All four canonical gospels . . . supply us with the general picture of Jesus as speaker of authoritative and often disturbing words, and not as reader, writer, or head of a school tradition. Insofar as he is featured as a prophetic speaker and eschatological teacher, moving from one place to another, surrounded by listeners and engaged in debate, the gospels will have retained a genuine aspect of the oral performer. His message and his person are inextricably tied to the spoken word, not to texts. (Kelber, The Oral and Written Gospel, p. 18)
Werner Kelber’s views aroused a “scholarly sensation” when they were published in the 1980s but Barry Henaut, in undertaking his doctoral dissertation a decade later, found them to be based on an error.

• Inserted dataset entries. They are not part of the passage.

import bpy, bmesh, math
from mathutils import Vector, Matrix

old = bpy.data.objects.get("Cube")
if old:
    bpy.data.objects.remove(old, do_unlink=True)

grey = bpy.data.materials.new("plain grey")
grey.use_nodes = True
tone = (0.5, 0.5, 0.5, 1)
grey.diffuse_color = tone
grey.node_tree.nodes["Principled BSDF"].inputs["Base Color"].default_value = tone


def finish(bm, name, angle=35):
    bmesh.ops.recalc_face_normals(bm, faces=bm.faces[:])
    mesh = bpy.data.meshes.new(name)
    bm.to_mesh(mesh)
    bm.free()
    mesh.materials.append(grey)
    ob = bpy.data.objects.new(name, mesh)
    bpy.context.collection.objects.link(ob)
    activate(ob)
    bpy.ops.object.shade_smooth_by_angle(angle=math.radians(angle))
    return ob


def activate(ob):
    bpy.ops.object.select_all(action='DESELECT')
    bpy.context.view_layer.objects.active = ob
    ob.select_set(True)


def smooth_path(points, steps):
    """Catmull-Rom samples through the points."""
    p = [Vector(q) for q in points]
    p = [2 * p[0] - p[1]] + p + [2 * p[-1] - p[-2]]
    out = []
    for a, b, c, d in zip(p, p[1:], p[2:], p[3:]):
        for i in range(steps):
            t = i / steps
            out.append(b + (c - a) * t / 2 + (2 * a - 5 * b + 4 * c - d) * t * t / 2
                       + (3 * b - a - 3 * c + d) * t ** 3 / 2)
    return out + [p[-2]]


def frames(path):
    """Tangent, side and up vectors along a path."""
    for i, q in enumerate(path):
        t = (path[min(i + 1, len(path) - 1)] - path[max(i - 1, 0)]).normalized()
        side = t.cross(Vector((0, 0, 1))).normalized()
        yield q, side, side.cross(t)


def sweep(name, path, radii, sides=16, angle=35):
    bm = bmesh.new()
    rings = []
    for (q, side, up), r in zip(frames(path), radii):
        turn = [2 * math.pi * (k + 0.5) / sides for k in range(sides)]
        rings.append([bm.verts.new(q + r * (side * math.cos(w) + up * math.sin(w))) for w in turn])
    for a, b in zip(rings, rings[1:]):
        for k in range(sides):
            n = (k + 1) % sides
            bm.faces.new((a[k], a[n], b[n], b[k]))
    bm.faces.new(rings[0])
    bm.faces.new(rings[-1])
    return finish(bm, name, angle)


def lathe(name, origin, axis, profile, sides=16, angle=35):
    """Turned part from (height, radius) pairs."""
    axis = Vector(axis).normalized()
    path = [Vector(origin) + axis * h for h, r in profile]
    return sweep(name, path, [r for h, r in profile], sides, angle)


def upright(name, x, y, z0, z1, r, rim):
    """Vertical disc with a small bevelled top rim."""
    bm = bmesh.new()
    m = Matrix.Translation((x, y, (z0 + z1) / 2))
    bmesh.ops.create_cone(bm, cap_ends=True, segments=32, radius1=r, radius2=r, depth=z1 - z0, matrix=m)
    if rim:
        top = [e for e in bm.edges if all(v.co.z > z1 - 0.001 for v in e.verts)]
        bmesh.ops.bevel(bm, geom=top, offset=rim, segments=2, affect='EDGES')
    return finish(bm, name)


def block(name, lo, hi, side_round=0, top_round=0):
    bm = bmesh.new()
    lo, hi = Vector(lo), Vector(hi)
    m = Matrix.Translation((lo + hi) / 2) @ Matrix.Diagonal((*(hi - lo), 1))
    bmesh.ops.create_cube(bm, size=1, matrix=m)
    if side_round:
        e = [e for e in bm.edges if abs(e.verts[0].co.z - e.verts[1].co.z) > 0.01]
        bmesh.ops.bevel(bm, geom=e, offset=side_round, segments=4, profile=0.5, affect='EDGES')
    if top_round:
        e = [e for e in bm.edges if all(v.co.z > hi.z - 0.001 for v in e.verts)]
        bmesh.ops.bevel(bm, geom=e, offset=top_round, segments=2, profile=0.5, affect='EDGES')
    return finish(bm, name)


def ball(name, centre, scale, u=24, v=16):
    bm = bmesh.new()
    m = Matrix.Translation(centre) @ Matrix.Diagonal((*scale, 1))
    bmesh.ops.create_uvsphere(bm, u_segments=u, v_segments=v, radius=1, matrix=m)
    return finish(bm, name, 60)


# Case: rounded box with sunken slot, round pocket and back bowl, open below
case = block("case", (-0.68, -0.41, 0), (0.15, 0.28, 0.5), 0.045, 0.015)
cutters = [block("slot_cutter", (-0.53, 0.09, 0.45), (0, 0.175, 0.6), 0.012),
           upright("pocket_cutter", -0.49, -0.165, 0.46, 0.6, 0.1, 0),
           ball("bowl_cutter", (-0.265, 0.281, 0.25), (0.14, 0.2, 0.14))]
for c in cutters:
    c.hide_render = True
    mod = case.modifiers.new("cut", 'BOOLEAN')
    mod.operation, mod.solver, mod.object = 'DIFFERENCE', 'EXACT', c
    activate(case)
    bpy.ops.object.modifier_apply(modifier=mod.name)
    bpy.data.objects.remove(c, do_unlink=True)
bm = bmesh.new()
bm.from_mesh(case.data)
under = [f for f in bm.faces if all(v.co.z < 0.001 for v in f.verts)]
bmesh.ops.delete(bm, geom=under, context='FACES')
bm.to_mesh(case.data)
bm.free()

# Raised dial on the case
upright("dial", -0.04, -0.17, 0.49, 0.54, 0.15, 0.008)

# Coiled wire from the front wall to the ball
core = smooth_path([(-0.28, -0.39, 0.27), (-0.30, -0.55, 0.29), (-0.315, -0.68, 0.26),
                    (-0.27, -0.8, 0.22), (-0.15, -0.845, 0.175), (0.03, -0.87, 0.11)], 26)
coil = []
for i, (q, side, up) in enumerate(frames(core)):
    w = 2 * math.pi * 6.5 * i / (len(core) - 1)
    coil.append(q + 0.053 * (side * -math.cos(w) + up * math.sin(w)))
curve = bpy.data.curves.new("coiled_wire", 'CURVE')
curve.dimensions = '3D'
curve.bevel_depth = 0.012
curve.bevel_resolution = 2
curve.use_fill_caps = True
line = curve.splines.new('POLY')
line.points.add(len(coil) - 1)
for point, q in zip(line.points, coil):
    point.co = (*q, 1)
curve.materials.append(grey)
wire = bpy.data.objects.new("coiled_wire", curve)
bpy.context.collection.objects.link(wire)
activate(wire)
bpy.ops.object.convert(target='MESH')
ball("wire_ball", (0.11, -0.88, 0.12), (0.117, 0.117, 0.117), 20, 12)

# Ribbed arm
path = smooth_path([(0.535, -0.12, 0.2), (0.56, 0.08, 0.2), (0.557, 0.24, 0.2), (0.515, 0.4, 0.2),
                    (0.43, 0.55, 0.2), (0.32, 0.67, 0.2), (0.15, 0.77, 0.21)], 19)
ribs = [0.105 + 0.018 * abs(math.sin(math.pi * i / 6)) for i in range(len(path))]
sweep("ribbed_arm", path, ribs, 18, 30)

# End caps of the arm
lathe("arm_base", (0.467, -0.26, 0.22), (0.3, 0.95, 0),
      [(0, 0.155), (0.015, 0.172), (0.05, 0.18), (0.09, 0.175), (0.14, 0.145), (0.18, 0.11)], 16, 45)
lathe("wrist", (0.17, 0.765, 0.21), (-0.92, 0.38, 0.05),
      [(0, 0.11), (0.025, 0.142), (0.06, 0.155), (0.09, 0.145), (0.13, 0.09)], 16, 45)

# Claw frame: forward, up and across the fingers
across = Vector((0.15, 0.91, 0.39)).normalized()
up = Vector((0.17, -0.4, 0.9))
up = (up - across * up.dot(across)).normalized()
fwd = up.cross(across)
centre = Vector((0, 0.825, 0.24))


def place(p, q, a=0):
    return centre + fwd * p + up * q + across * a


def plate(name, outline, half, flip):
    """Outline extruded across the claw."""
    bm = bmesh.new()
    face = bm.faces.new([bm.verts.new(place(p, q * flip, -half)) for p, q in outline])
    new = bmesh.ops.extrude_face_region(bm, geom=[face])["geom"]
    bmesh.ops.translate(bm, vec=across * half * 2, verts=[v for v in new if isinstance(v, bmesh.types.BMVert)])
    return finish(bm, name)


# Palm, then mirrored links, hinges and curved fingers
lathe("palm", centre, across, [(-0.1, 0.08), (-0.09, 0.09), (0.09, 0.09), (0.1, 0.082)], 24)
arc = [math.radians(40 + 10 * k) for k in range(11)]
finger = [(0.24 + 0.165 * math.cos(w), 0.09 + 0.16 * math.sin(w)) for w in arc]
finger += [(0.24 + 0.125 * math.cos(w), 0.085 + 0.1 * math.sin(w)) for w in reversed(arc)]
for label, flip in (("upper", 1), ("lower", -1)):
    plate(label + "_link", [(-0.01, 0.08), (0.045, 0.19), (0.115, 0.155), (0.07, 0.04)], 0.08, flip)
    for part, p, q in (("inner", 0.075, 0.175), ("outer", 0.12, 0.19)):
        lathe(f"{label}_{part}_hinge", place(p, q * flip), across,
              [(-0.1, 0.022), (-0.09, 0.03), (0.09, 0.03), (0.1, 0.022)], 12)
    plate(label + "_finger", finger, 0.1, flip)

Kelber had argued that the words of Jesus that were carried on through oral tradition before the gospels came to be written were memorized because they made such a powerful impression (“on friend and foe alike”) when first spoken.
It could be said that the impact Jesus made on friends and foes alike was to no small degree due to his choice and implementation of the oral medium. Spoken words breathe life, drawing their strength from sound. They carry a sense of presence, intensity, and instantaneousness that writing fails to convey. . . . Moreover, sounded words emanate from one person and resonate in another, moving along the flow and ebb of human life. They address hearers directly and engage them personally in a manner unattainable by the written medium. One can well imagine Jesus’ words interacting with people and their lives, and enacting presence amidst hearers. . . .
The beginnings of what came to be the Christian tradition undoubtedly go back to Jesus’ own speaking. He sought out people because he had something to say, and part of what he said and did will already have been passed on during his lifetime. (Kelber, pp. 18-20)
The rhetoric troubles Henaut: Continue reading “Jesus the Oral Performer: Questioning an Oral Tradition behind the Gospels”